**Exercise:**
Only certain lines below are wanted: those starting at the line containing "n = v.co.copy()" and ending at the line containing "a = phi * (2 * j / steps - 1)", both included, each retyped exactly.

**Stored dataset items:**
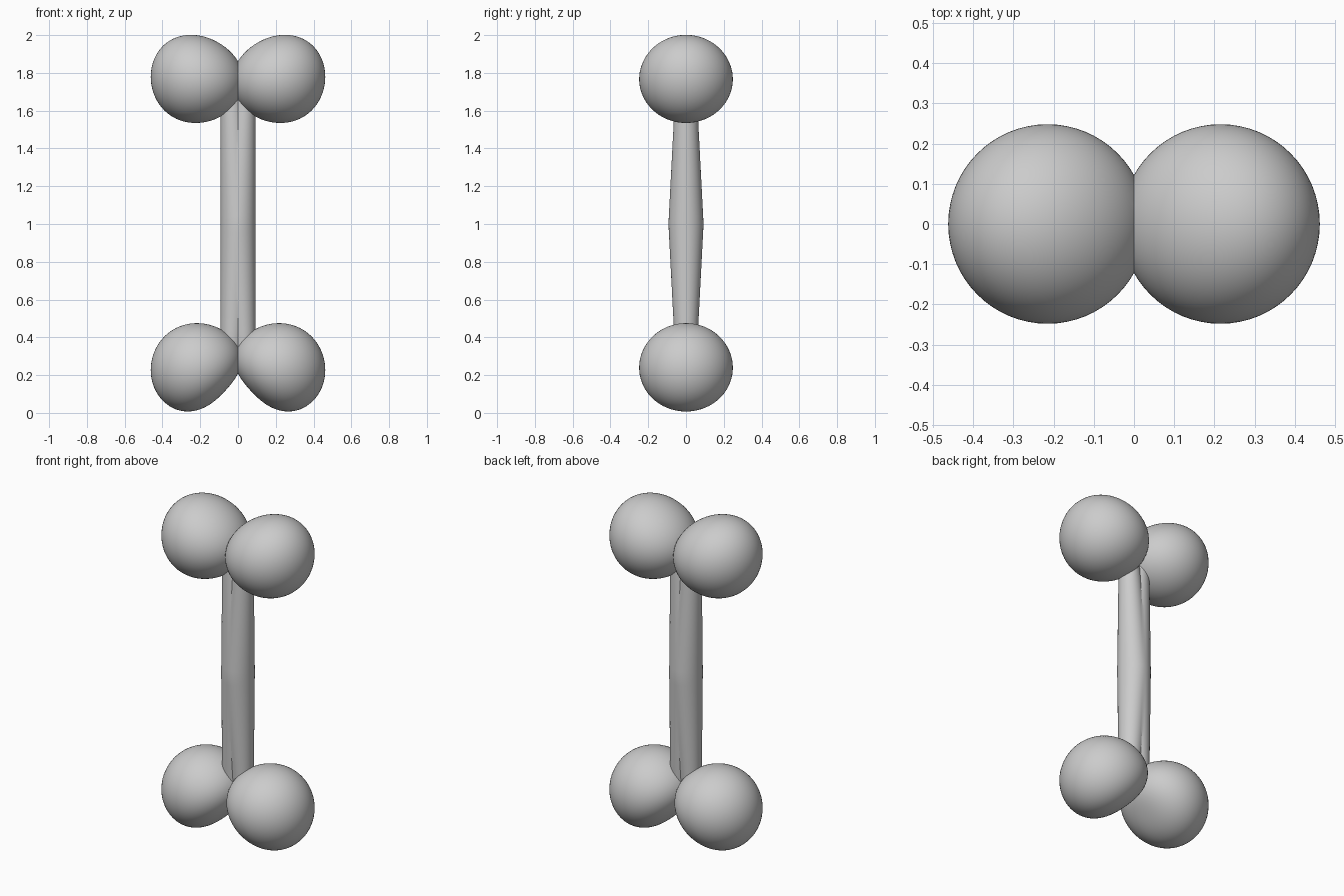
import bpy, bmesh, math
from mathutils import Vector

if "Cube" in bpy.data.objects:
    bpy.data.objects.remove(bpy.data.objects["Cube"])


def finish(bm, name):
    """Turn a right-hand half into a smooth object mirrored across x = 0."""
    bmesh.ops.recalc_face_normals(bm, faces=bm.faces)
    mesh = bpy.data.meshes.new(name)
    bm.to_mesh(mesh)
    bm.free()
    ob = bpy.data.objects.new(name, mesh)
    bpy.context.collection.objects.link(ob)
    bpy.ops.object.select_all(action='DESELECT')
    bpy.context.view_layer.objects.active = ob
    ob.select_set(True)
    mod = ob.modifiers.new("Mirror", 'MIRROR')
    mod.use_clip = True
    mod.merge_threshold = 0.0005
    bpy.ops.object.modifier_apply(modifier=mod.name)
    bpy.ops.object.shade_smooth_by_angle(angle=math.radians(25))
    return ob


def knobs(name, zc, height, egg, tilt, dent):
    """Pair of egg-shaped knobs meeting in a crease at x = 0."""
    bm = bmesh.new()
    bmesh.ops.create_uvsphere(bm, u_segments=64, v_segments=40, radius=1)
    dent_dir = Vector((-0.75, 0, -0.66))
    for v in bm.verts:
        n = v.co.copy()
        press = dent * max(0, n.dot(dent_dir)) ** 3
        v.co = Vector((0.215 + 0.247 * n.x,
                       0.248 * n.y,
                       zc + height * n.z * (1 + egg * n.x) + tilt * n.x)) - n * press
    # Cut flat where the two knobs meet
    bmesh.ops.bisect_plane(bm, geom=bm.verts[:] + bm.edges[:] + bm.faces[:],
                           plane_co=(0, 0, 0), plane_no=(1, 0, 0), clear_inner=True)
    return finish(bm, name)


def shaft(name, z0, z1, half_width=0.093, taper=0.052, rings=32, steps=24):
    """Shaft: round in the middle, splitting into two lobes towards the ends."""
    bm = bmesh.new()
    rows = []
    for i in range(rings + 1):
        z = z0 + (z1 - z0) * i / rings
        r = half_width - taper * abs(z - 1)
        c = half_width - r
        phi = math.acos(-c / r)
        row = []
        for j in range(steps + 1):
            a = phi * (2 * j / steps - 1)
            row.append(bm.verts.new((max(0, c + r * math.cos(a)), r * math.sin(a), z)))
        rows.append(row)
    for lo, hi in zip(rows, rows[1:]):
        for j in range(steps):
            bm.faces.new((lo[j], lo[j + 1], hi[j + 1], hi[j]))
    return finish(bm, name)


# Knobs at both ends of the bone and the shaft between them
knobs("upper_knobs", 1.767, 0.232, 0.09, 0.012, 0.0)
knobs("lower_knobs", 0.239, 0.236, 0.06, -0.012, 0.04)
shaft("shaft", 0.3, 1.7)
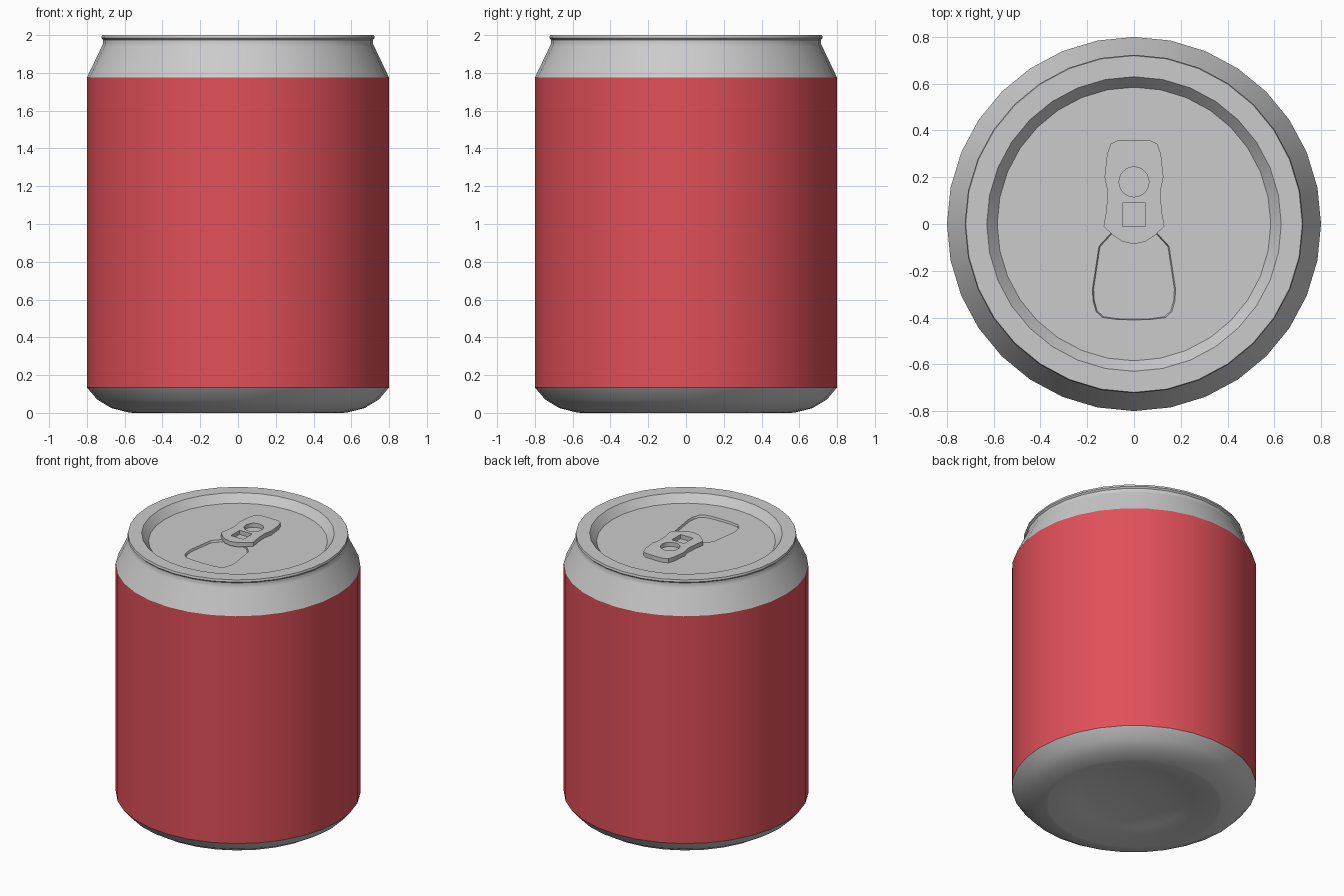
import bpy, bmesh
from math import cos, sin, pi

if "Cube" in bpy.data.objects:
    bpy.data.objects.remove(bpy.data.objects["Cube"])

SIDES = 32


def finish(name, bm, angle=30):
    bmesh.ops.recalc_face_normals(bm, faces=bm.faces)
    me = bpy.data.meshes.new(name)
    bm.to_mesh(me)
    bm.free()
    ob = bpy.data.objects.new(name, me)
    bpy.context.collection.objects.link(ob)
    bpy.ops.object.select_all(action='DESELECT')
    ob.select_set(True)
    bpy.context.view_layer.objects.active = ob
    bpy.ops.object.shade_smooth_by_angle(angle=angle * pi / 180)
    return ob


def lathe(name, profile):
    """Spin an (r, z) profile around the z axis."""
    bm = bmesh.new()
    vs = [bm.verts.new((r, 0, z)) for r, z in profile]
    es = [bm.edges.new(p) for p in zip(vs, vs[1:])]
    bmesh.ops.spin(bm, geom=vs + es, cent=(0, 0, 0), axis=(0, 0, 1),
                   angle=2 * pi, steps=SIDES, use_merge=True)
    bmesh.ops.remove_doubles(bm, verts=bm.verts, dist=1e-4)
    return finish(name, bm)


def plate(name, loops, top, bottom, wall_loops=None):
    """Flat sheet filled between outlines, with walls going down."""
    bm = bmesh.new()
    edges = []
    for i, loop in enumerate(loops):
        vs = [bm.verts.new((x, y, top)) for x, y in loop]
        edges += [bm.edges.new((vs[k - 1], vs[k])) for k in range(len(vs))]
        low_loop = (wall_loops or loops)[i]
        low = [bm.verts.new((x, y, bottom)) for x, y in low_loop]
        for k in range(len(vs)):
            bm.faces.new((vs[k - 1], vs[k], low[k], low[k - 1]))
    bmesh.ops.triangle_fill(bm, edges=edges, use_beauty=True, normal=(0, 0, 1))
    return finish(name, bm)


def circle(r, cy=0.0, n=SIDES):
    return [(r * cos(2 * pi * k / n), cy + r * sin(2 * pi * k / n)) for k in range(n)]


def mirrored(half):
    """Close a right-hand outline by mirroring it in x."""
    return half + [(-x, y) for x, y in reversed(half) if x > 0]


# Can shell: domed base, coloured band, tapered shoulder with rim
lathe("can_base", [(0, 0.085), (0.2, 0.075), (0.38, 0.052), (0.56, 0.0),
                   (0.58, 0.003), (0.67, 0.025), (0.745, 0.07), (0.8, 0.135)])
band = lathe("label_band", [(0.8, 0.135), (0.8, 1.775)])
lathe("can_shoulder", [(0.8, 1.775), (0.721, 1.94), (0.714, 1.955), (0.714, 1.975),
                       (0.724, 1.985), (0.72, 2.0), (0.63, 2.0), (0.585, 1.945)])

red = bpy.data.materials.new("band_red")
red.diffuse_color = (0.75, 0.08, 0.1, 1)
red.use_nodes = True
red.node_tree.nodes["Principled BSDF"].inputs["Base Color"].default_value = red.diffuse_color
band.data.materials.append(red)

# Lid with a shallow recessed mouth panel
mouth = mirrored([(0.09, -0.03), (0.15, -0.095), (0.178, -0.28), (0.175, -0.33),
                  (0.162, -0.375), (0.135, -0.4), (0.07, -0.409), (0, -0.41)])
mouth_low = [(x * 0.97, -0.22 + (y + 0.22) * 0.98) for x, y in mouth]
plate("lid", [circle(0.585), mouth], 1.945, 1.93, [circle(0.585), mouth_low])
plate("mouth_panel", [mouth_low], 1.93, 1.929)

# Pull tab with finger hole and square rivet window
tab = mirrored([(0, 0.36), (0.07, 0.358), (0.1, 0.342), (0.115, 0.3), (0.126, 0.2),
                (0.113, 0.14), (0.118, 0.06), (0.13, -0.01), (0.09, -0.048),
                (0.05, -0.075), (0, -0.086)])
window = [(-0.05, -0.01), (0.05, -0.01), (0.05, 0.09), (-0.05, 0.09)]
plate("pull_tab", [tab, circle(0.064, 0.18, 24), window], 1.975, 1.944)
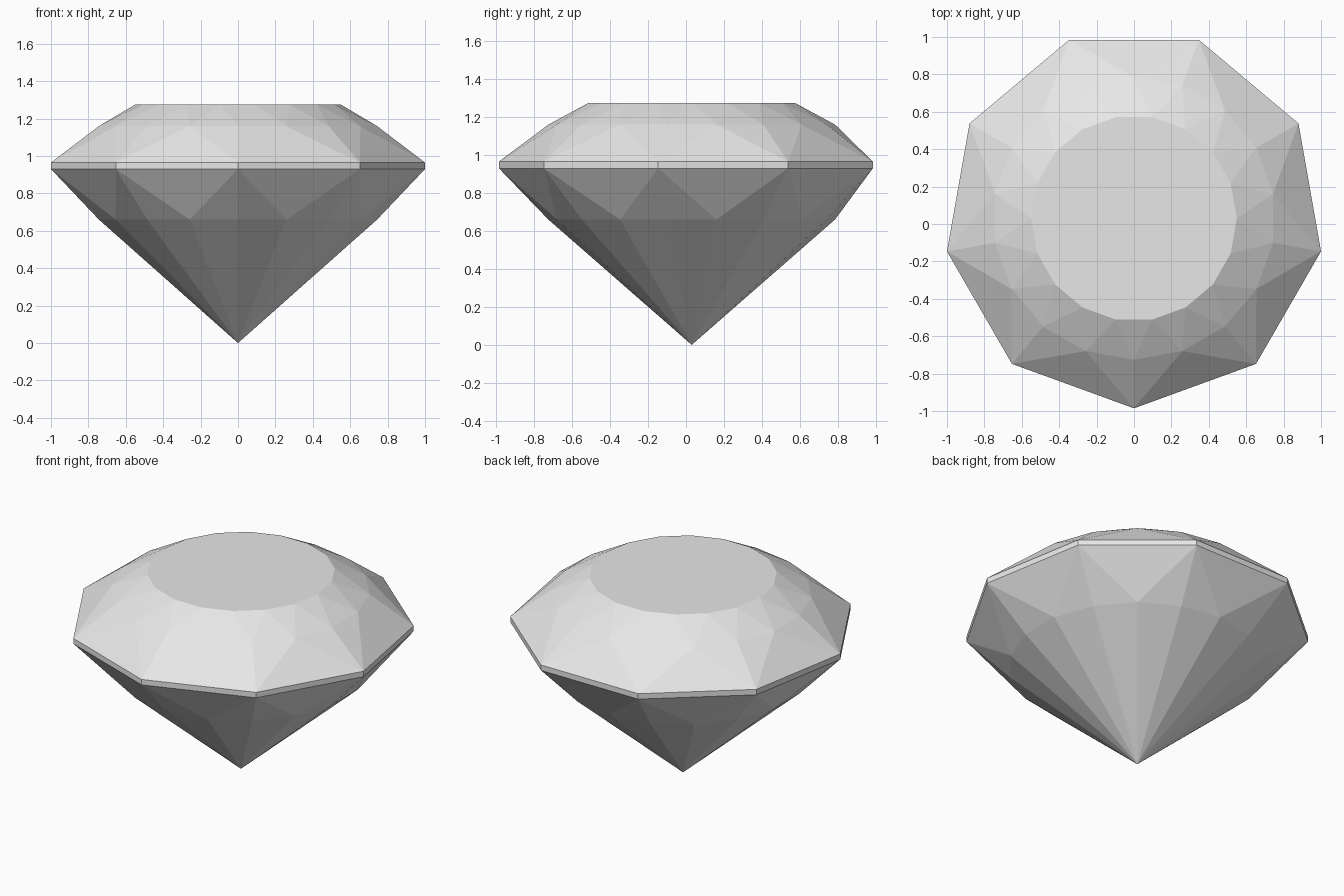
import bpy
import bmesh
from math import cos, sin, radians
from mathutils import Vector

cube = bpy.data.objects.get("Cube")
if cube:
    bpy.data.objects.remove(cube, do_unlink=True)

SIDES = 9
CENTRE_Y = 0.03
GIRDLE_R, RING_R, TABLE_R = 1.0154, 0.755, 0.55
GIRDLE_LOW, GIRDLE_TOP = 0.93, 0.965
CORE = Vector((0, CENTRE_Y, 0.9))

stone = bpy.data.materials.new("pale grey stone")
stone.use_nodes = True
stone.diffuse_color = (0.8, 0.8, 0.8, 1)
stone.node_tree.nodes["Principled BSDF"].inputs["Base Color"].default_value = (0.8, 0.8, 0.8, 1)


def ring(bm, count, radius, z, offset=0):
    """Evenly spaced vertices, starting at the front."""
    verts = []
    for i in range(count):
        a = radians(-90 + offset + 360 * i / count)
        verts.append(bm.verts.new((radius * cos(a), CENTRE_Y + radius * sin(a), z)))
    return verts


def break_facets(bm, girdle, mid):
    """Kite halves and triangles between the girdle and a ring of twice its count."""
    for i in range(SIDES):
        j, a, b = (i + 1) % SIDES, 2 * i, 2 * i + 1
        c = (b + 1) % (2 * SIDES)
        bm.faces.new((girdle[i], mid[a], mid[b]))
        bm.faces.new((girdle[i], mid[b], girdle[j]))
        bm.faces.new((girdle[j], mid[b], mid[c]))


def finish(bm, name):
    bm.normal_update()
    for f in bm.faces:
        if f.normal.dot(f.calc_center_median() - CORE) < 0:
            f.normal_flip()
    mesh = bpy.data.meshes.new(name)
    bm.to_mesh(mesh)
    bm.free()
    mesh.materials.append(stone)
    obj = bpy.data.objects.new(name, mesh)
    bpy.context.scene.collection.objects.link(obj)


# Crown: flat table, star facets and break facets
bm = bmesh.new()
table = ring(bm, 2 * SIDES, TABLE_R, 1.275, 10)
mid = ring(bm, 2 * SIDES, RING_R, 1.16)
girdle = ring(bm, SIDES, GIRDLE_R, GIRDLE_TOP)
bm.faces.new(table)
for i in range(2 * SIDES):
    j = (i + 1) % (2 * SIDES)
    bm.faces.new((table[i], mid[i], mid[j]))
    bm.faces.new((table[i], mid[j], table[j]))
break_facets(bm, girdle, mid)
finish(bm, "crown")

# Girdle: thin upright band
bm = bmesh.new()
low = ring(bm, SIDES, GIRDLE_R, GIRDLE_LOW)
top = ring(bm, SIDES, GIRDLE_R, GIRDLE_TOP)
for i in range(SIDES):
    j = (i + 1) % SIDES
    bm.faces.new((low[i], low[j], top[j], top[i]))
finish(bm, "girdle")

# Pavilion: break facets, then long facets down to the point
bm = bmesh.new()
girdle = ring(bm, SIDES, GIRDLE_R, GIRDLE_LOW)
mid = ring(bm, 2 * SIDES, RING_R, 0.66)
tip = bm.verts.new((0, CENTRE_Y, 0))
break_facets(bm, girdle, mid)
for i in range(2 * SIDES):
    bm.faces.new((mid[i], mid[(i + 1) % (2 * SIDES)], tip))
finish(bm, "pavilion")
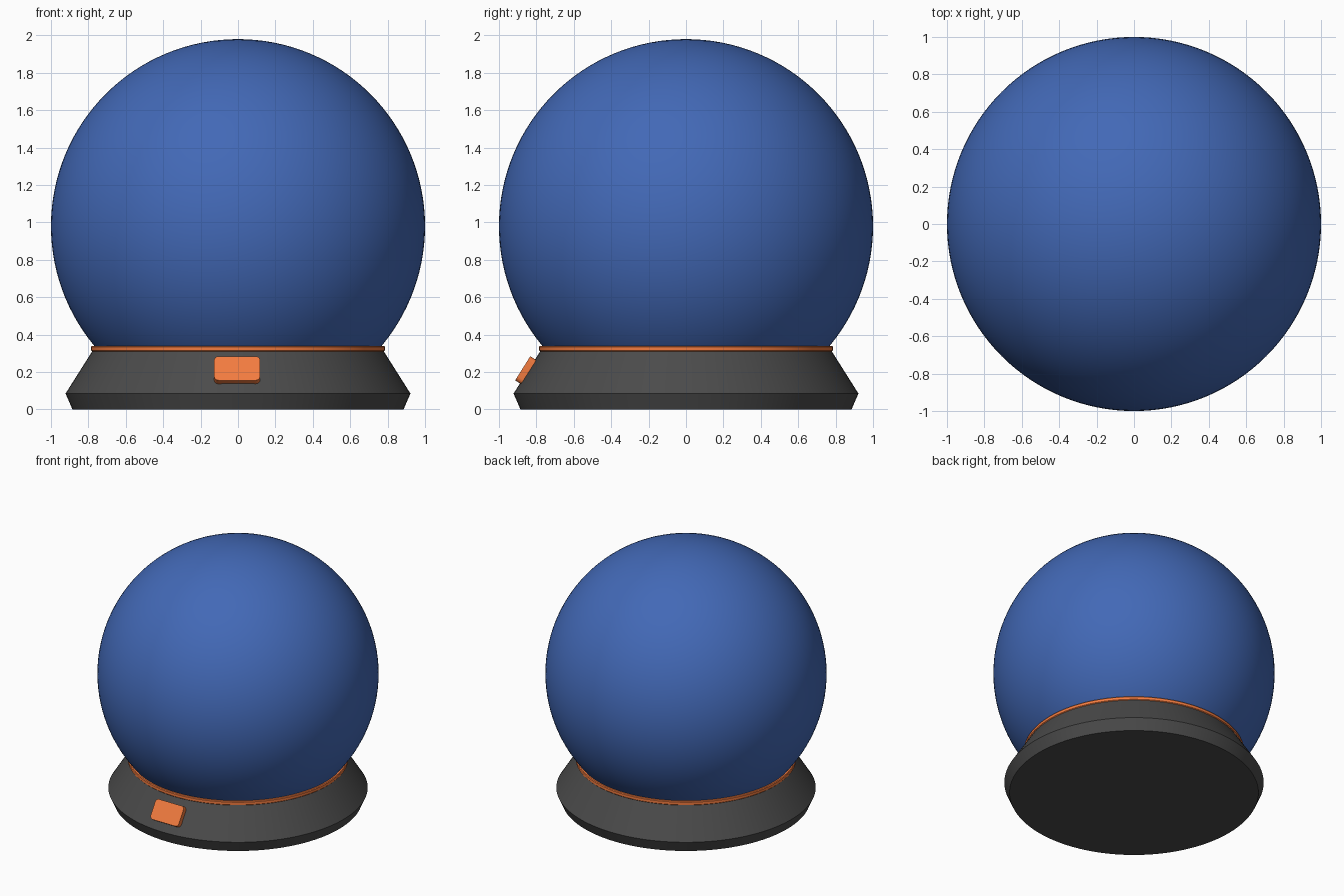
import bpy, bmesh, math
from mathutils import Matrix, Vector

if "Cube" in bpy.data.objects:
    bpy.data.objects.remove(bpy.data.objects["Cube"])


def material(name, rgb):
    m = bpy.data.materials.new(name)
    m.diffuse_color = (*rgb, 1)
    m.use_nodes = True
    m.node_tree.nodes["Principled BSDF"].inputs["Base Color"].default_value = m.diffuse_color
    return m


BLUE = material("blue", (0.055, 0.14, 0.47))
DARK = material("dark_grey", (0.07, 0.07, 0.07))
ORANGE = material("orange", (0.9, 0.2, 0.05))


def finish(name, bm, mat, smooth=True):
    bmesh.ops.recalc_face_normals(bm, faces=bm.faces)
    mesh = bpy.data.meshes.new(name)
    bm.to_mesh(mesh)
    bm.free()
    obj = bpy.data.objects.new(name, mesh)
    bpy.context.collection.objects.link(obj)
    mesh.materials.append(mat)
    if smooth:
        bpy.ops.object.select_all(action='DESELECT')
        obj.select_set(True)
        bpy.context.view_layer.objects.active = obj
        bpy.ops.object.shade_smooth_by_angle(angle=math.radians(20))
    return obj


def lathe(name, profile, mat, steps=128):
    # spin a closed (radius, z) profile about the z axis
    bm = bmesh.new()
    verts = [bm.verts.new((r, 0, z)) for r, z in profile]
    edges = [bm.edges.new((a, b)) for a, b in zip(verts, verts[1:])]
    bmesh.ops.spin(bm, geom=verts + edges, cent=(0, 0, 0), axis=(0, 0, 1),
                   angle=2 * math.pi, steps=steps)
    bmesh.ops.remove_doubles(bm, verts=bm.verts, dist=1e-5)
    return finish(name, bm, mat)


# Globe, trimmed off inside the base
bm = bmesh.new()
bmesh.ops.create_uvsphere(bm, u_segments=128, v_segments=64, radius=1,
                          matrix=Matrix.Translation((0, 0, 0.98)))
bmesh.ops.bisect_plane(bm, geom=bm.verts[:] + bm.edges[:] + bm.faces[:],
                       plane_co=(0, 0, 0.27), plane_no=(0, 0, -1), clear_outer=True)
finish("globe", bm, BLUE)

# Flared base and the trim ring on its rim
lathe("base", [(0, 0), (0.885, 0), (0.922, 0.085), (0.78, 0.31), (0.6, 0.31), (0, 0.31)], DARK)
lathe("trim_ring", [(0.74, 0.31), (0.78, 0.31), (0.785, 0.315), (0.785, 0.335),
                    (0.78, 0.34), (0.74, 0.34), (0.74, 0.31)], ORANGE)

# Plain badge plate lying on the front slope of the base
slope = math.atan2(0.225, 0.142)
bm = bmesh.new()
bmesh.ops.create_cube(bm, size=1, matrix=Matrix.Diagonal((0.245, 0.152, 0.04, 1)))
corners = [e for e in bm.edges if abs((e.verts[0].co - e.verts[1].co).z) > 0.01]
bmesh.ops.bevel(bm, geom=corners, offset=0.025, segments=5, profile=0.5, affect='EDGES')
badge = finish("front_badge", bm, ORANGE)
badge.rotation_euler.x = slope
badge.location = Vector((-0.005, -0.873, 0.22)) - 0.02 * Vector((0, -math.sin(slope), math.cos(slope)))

**Expected output:**
        n = v.co.copy()
        press = dent * max(0, n.dot(dent_dir)) ** 3
        v.co = Vector((0.215 + 0.247 * n.x,
                       0.248 * n.y,
                       zc + height * n.z * (1 + egg * n.x) + tilt * n.x)) - n * press
    # Cut flat where the two knobs meet
    bmesh.ops.bisect_plane(bm, geom=bm.verts[:] + bm.edges[:] + bm.faces[:],
                           plane_co=(0, 0, 0), plane_no=(1, 0, 0), clear_inner=True)
    return finish(bm, name)


def shaft(name, z0, z1, half_width=0.093, taper=0.052, rings=32, steps=24):
    """Shaft: round in the middle, splitting into two lobes towards the ends."""
    bm = bmesh.new()
    rows = []
    for i in range(rings + 1):
        z = z0 + (z1 - z0) * i / rings
        r = half_width - taper * abs(z - 1)
        c = half_width - r
        phi = math.acos(-c / r)
        row = []
        for j in range(steps + 1):
            a = phi * (2 * j / steps - 1)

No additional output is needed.